By elevating the new buildings above the desert floor and restoring water’s natural movement through the site, the GSACPC can now appreciate a unique point of
view hovering just above the fragile habitat.
The new center includes gathering space for 500 guests, a museum and shop, in addition to cabins for small groups and spaces tailored for outdoor sports, gardening
Clustered in threes, small cabins capture a common deck space in between them, which troops can use for larger group activities. All pathways on the site are universally accessible by meeting the same level as finished floors—something Imirzian takes pride in.
“Performance is a characteristic. Beauty. Performance. Joy.”
—Marlene Imirzian, architect
The Leadership Center structure is minimalist, much like a tent stripped of its skin. A plane of green 3form panels floats on the entry façade as a nod to the iconic green sashes worn by Girl Scouts.
Some of Marlene Imirzian & Associates’ notable projects in the public realm include new buildings and additions at local schools. At Paradise Valley Community College, the challenge was finding ways for the students to gather not just for studying but also to spontaneously meet up in spaces intended for the entire community’s benefit.

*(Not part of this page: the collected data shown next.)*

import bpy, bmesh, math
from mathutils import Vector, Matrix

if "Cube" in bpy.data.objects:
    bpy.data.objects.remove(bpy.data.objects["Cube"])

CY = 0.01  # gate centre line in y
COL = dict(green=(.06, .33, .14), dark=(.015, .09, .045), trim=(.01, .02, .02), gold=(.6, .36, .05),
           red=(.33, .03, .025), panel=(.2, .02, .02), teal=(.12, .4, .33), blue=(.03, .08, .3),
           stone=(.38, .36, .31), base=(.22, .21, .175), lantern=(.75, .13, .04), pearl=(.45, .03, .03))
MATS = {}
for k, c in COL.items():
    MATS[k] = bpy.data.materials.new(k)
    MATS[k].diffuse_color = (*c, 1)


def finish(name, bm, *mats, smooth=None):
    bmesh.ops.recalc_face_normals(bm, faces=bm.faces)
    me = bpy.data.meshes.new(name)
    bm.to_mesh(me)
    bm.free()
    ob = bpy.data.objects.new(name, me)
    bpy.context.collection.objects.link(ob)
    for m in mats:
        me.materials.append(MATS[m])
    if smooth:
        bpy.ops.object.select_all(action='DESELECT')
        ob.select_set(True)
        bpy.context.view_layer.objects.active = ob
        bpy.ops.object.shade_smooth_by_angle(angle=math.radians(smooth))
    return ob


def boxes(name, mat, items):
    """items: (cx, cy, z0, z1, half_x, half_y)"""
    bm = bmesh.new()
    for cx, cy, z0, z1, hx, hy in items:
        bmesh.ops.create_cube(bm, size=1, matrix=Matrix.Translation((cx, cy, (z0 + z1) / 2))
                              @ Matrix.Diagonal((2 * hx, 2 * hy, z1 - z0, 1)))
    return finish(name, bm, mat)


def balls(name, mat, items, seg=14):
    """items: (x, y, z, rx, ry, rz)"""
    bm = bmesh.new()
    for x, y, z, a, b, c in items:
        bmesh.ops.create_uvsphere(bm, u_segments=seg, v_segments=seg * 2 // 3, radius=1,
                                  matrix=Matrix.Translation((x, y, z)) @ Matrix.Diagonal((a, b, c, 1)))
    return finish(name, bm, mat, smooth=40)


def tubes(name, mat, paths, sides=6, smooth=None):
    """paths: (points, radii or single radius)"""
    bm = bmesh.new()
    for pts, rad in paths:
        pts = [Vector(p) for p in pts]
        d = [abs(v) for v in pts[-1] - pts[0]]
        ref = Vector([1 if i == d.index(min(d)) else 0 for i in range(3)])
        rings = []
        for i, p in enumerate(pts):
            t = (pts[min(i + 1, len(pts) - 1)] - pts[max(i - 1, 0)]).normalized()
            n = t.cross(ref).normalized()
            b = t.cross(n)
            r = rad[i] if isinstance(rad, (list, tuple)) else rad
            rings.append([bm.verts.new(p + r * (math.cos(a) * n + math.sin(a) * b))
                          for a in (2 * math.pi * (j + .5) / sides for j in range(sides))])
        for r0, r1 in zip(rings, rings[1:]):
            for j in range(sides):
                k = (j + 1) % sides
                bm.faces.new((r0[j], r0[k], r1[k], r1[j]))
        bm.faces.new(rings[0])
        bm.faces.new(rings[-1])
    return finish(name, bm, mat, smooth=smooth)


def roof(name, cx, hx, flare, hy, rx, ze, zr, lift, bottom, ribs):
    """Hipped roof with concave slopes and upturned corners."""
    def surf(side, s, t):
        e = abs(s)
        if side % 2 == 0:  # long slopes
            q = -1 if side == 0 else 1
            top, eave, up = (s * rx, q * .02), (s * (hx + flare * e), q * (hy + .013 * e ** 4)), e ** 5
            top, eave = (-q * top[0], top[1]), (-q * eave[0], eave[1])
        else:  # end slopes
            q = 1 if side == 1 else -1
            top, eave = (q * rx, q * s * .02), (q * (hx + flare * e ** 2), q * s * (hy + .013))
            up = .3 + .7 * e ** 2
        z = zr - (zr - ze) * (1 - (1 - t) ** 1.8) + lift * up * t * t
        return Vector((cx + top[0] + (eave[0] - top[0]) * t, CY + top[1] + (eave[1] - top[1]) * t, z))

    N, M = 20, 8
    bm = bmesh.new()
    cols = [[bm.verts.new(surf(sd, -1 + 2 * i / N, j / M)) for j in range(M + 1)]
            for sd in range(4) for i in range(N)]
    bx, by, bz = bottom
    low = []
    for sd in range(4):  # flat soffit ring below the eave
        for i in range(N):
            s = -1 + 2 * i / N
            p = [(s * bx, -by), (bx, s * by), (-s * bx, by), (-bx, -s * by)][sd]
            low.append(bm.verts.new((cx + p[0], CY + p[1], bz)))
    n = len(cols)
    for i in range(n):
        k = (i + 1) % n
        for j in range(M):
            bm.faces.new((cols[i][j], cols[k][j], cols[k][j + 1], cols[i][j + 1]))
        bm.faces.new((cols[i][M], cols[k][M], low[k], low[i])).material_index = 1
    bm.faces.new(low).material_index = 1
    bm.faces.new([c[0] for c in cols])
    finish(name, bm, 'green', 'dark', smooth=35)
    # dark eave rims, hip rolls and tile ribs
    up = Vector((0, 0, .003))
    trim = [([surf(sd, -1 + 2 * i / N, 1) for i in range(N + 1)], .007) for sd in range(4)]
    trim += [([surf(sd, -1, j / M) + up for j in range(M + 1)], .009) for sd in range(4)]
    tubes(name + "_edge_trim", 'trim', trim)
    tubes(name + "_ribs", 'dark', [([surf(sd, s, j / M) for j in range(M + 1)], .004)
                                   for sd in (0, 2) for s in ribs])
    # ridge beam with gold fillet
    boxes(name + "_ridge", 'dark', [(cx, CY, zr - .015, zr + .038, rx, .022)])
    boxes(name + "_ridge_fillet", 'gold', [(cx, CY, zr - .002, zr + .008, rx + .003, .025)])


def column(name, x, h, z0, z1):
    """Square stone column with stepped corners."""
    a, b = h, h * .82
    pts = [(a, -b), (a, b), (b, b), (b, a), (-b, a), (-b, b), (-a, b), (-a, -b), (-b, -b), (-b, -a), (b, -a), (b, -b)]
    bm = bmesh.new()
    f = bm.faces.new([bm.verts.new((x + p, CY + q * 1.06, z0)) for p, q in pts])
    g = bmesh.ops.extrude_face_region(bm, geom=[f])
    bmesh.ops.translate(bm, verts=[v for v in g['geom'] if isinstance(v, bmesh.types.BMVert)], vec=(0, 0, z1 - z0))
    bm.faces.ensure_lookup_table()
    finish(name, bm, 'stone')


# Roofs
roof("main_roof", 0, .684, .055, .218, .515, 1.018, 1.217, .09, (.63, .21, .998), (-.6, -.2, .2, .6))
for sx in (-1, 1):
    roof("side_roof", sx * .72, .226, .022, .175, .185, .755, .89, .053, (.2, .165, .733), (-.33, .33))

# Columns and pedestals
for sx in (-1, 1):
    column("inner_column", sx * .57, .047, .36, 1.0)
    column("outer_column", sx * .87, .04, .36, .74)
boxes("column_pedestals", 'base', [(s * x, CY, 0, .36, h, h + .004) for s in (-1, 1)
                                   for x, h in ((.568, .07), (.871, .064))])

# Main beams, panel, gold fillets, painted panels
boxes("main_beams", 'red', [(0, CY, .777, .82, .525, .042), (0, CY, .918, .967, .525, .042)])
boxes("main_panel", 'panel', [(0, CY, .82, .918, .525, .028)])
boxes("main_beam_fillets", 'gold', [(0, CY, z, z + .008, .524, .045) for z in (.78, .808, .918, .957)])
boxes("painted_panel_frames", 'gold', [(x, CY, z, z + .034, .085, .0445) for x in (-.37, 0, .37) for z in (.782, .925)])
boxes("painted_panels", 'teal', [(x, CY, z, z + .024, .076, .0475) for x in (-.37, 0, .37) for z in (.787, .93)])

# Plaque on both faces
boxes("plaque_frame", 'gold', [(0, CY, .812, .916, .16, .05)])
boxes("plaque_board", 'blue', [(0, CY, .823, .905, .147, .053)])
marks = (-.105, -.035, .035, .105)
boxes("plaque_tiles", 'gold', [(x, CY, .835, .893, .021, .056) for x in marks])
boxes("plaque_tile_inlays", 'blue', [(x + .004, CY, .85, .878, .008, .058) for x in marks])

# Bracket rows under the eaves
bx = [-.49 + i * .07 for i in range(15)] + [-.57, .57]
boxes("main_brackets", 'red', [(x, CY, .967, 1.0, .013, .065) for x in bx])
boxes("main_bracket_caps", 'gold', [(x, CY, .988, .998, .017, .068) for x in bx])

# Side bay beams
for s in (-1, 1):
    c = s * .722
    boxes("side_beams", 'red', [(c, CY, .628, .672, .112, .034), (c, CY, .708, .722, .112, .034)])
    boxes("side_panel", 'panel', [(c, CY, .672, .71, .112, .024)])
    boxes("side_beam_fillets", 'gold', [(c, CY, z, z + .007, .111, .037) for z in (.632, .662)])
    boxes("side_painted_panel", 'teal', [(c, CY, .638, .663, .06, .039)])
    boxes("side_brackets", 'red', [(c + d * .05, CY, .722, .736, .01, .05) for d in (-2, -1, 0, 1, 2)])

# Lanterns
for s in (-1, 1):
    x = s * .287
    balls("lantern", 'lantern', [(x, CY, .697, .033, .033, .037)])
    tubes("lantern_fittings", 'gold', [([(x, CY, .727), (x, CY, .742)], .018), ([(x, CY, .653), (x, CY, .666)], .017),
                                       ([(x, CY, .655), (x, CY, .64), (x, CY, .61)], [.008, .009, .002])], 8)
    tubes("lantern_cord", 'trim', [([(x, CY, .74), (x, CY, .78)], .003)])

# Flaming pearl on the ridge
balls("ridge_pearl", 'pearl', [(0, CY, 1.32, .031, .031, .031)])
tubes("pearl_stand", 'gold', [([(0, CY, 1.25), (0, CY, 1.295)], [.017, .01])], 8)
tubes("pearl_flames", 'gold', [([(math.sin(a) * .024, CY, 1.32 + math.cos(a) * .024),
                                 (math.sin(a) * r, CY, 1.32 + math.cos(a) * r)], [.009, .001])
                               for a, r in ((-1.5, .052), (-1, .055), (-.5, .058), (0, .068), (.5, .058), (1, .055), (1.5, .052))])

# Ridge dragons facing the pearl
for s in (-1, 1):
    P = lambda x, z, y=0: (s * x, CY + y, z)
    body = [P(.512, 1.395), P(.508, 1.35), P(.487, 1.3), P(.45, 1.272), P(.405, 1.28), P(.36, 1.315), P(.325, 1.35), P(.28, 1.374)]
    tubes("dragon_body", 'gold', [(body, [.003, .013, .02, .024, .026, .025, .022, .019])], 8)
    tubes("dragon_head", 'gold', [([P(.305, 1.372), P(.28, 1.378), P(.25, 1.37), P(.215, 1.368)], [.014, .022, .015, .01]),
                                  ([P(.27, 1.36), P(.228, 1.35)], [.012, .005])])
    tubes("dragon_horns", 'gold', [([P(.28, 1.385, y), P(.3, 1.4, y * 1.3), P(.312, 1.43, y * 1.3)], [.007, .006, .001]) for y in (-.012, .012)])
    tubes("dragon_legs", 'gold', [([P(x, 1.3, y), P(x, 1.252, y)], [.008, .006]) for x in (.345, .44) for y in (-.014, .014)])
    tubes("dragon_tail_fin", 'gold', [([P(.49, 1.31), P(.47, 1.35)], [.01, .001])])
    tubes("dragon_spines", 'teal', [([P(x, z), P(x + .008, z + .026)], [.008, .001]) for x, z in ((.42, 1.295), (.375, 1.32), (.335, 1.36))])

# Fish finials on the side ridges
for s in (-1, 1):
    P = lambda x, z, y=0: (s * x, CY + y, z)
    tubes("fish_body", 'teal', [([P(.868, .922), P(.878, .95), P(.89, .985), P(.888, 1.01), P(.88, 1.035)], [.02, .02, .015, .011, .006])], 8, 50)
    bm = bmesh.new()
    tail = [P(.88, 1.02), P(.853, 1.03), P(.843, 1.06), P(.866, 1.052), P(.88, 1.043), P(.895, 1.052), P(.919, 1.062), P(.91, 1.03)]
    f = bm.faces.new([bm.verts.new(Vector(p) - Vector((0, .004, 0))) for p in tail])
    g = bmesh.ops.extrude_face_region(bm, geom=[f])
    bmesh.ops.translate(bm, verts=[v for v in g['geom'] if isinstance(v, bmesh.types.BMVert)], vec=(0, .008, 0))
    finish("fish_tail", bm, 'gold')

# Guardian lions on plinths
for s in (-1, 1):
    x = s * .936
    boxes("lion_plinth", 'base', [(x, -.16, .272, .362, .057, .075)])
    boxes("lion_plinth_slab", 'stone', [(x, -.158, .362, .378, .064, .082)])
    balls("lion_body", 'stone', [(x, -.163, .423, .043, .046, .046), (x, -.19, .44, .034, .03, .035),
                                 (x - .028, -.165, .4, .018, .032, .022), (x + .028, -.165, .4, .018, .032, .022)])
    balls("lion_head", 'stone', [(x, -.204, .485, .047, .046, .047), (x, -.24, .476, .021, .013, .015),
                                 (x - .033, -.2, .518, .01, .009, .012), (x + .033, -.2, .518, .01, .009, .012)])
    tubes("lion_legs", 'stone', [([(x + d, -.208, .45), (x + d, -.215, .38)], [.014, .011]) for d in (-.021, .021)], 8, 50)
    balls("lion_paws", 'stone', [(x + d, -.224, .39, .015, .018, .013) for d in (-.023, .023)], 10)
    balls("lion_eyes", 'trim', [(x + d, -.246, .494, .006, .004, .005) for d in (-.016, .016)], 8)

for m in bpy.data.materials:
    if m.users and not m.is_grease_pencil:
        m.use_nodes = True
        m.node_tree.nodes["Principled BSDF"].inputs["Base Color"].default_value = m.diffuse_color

By designing a series of lightly screened modules set apart from the main learning areas of the Life Science Building, Imirzian created flexible multipurpose spaces that make the most of
Arizona’s milder seasons, yet still afford a degree of privacy. Permeable screen walls soak up light and breezes while creating the smaller scale necessary to facilitate meaningful human connection and collaboration. Large outdoor fans keep the air circulating under the two-story butterfly roof, which also collects rainwater for irrigation use.
At Mesa Community College, the firm was challenged by budgetary constraints to integrate existing 1960s architecture while designing a welcoming entry experience for new students. Imirzian’s resulting portal joined two existing buildings on campus by creating an entirely new volume that lightly ties two existing buildings together, capturing what was once an underutilized courtyard. A sweeping gesture of acoustical fabric above and architectural fins along the former exterior walls dampen the echo of surrounding hard surfaces.
A floating roof that only lightly engages the existing buildings makes the newly captured space feel airy and light. It channels water runoff to a dramatic oculus, where sculptural tubes capture it in a retention garden.
Expressive moments like this aren’t arbitrary. Imirzian often inserts a diagonal element to break up the grid. “Sometimes right angles can’t open up and engage the site in the same way a diagonal one does,” she says, noting how important it is for buildings to gesture warmly toward those entering them.
“Marlene cares deeply about the community, the desert and this profession,” says Melissa Farling, FAIA, principal architect at Gould Evans, who worked with Imirzian on the research and writing of a primer on best practices in school design, a much-needed project that Imirzian independently spearheaded. “She gives so much of herself and her time in every venue, both nationally and locally through the AIA, leading charges and championing different issues. She’s a mentor to many. She’s very much a nurturer, and that comes out in her work.” Imirzian further invests in the next generation of architects by teaching at ASU.
Imirzian hopes future masters will protect beauty and be hyper sensitive to place by limiting architecture’s impact on the land. “The desert doesn’t heal very quickly,” she notes. “The way to protect it is to not build on it.”
For more information, see Sources.